#### ASSIGNMENT
Every line below should be copied exactly; drop the pictures.

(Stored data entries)

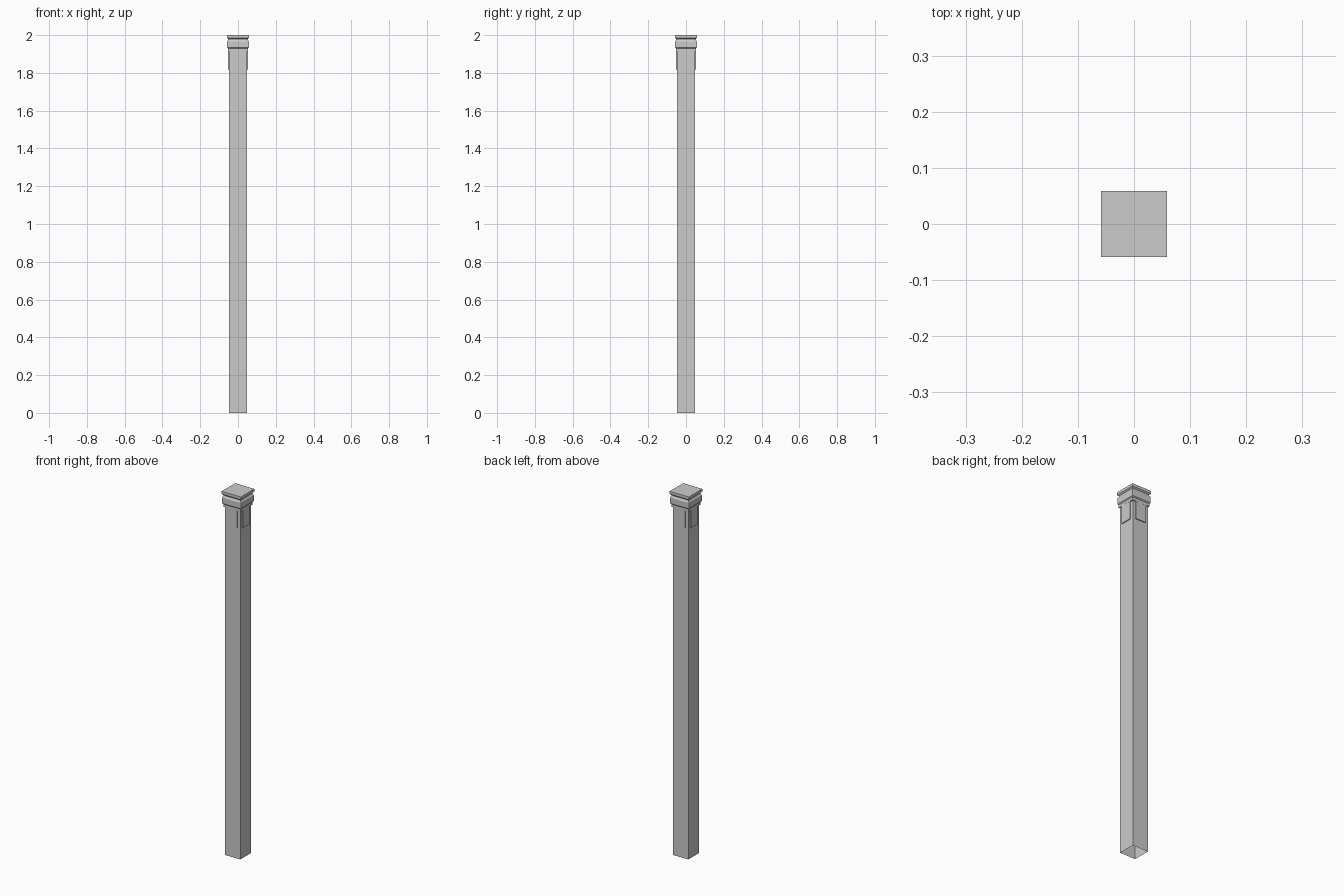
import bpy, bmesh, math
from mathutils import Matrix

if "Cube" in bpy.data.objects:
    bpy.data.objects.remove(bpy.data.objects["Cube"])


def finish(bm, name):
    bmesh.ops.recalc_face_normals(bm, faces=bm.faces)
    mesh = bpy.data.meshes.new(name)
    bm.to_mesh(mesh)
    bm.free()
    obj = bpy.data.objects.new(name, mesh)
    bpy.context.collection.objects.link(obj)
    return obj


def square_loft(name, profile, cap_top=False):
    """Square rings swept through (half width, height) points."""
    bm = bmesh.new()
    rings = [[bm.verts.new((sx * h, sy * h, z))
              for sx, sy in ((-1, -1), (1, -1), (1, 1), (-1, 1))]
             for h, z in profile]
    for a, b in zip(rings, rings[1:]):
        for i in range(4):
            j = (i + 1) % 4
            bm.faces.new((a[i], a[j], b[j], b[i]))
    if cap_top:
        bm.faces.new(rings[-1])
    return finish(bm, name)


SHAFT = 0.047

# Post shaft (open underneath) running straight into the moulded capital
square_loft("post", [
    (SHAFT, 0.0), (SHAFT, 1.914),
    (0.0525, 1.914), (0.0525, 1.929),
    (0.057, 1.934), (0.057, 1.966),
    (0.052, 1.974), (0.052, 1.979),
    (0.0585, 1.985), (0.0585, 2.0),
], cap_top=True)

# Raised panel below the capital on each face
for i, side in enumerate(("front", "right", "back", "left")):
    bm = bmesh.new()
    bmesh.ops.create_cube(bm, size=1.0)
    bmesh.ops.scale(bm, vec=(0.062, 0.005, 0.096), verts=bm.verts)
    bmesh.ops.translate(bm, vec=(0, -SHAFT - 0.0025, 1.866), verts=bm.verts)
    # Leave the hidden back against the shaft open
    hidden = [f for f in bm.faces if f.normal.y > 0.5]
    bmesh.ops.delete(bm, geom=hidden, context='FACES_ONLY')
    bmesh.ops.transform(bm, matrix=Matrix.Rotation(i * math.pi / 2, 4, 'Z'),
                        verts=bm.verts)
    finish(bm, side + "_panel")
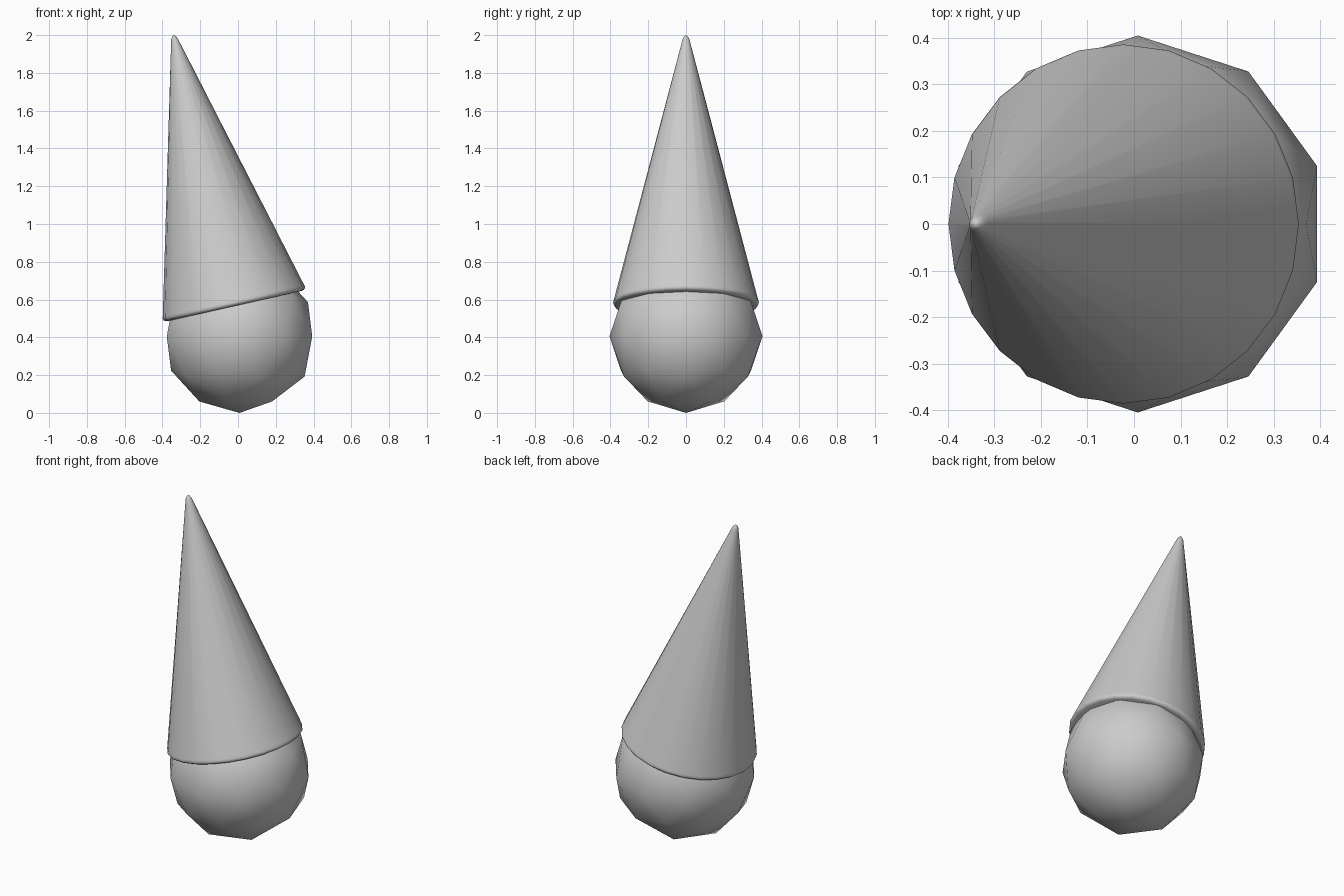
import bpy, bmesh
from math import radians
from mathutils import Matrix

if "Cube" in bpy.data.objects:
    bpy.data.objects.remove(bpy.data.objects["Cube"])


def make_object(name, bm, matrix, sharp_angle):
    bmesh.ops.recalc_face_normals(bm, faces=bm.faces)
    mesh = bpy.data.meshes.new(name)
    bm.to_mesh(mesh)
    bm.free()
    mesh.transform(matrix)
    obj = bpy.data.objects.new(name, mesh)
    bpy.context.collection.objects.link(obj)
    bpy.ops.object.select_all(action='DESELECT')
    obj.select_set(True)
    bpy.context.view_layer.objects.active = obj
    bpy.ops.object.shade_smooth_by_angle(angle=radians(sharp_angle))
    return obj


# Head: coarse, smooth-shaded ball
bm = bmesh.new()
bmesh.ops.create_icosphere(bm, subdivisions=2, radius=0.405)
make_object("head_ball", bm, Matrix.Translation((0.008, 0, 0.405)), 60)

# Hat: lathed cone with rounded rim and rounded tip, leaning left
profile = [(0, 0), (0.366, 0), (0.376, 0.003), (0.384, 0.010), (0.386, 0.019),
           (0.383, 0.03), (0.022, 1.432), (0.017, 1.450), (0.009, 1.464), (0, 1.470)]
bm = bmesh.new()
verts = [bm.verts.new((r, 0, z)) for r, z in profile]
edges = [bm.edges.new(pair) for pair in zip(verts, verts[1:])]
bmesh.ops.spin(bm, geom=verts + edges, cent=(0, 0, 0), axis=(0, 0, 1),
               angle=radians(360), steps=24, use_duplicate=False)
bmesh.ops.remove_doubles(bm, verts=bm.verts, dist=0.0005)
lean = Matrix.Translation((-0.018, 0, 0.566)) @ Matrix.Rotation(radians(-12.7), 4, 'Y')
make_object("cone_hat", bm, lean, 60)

#### TASK RESPONSE
import bpy, bmesh, math
from mathutils import Matrix

if "Cube" in bpy.data.objects:
    bpy.data.objects.remove(bpy.data.objects["Cube"])


def finish(bm, name):
    bmesh.ops.recalc_face_normals(bm, faces=bm.faces)
    mesh = bpy.data.meshes.new(name)
    bm.to_mesh(mesh)
    bm.free()
    obj = bpy.data.objects.new(name, mesh)
    bpy.context.collection.objects.link(obj)
    return obj


def square_loft(name, profile, cap_top=False):
    """Square rings swept through (half width, height) points."""
    bm = bmesh.new()
    rings = [[bm.verts.new((sx * h, sy * h, z))
              for sx, sy in ((-1, -1), (1, -1), (1, 1), (-1, 1))]
             for h, z in profile]
    for a, b in zip(rings, rings[1:]):
        for i in range(4):
            j = (i + 1) % 4
            bm.faces.new((a[i], a[j], b[j], b[i]))
    if cap_top:
        bm.faces.new(rings[-1])
    return finish(bm, name)


SHAFT = 0.047

# Post shaft (open underneath) running straight into the moulded capital
square_loft("post", [
    (SHAFT, 0.0), (SHAFT, 1.914),
    (0.0525, 1.914), (0.0525, 1.929),
    (0.057, 1.934), (0.057, 1.966),
    (0.052, 1.974), (0.052, 1.979),
    (0.0585, 1.985), (0.0585, 2.0),
], cap_top=True)

# Raised panel below the capital on each face
for i, side in enumerate(("front", "right", "back", "left")):
    bm = bmesh.new()
    bmesh.ops.create_cube(bm, size=1.0)
    bmesh.ops.scale(bm, vec=(0.062, 0.005, 0.096), verts=bm.verts)
    bmesh.ops.translate(bm, vec=(0, -SHAFT - 0.0025, 1.866), verts=bm.verts)
    # Leave the hidden back against the shaft open
    hidden = [f for f in bm.faces if f.normal.y > 0.5]
    bmesh.ops.delete(bm, geom=hidden, context='FACES_ONLY')
    bmesh.ops.transform(bm, matrix=Matrix.Rotation(i * math.pi / 2, 4, 'Z'),
                        verts=bm.verts)
    finish(bm, side + "_panel")
import bpy, bmesh
from math import radians
from mathutils import Matrix

if "Cube" in bpy.data.objects:
    bpy.data.objects.remove(bpy.data.objects["Cube"])


def make_object(name, bm, matrix, sharp_angle):
    bmesh.ops.recalc_face_normals(bm, faces=bm.faces)
    mesh = bpy.data.meshes.new(name)
    bm.to_mesh(mesh)
    bm.free()
    mesh.transform(matrix)
    obj = bpy.data.objects.new(name, mesh)
    bpy.context.collection.objects.link(obj)
    bpy.ops.object.select_all(action='DESELECT')
    obj.select_set(True)
    bpy.context.view_layer.objects.active = obj
    bpy.ops.object.shade_smooth_by_angle(angle=radians(sharp_angle))
    return obj


# Head: coarse, smooth-shaded ball
bm = bmesh.new()
bmesh.ops.create_icosphere(bm, subdivisions=2, radius=0.405)
make_object("head_ball", bm, Matrix.Translation((0.008, 0, 0.405)), 60)

# Hat: lathed cone with rounded rim and rounded tip, leaning left
profile = [(0, 0), (0.366, 0), (0.376, 0.003), (0.384, 0.010), (0.386, 0.019),
           (0.383, 0.03), (0.022, 1.432), (0.017, 1.450), (0.009, 1.464), (0, 1.470)]
bm = bmesh.new()
verts = [bm.verts.new((r, 0, z)) for r, z in profile]
edges = [bm.edges.new(pair) for pair in zip(verts, verts[1:])]
bmesh.ops.spin(bm, geom=verts + edges, cent=(0, 0, 0), axis=(0, 0, 1),
               angle=radians(360), steps=24, use_duplicate=False)
bmesh.ops.remove_doubles(bm, verts=bm.verts, dist=0.0005)
lean = Matrix.Translation((-0.018, 0, 0.566)) @ Matrix.Rotation(radians(-12.7), 4, 'Y')
make_object("cone_hat", bm, lean, 60)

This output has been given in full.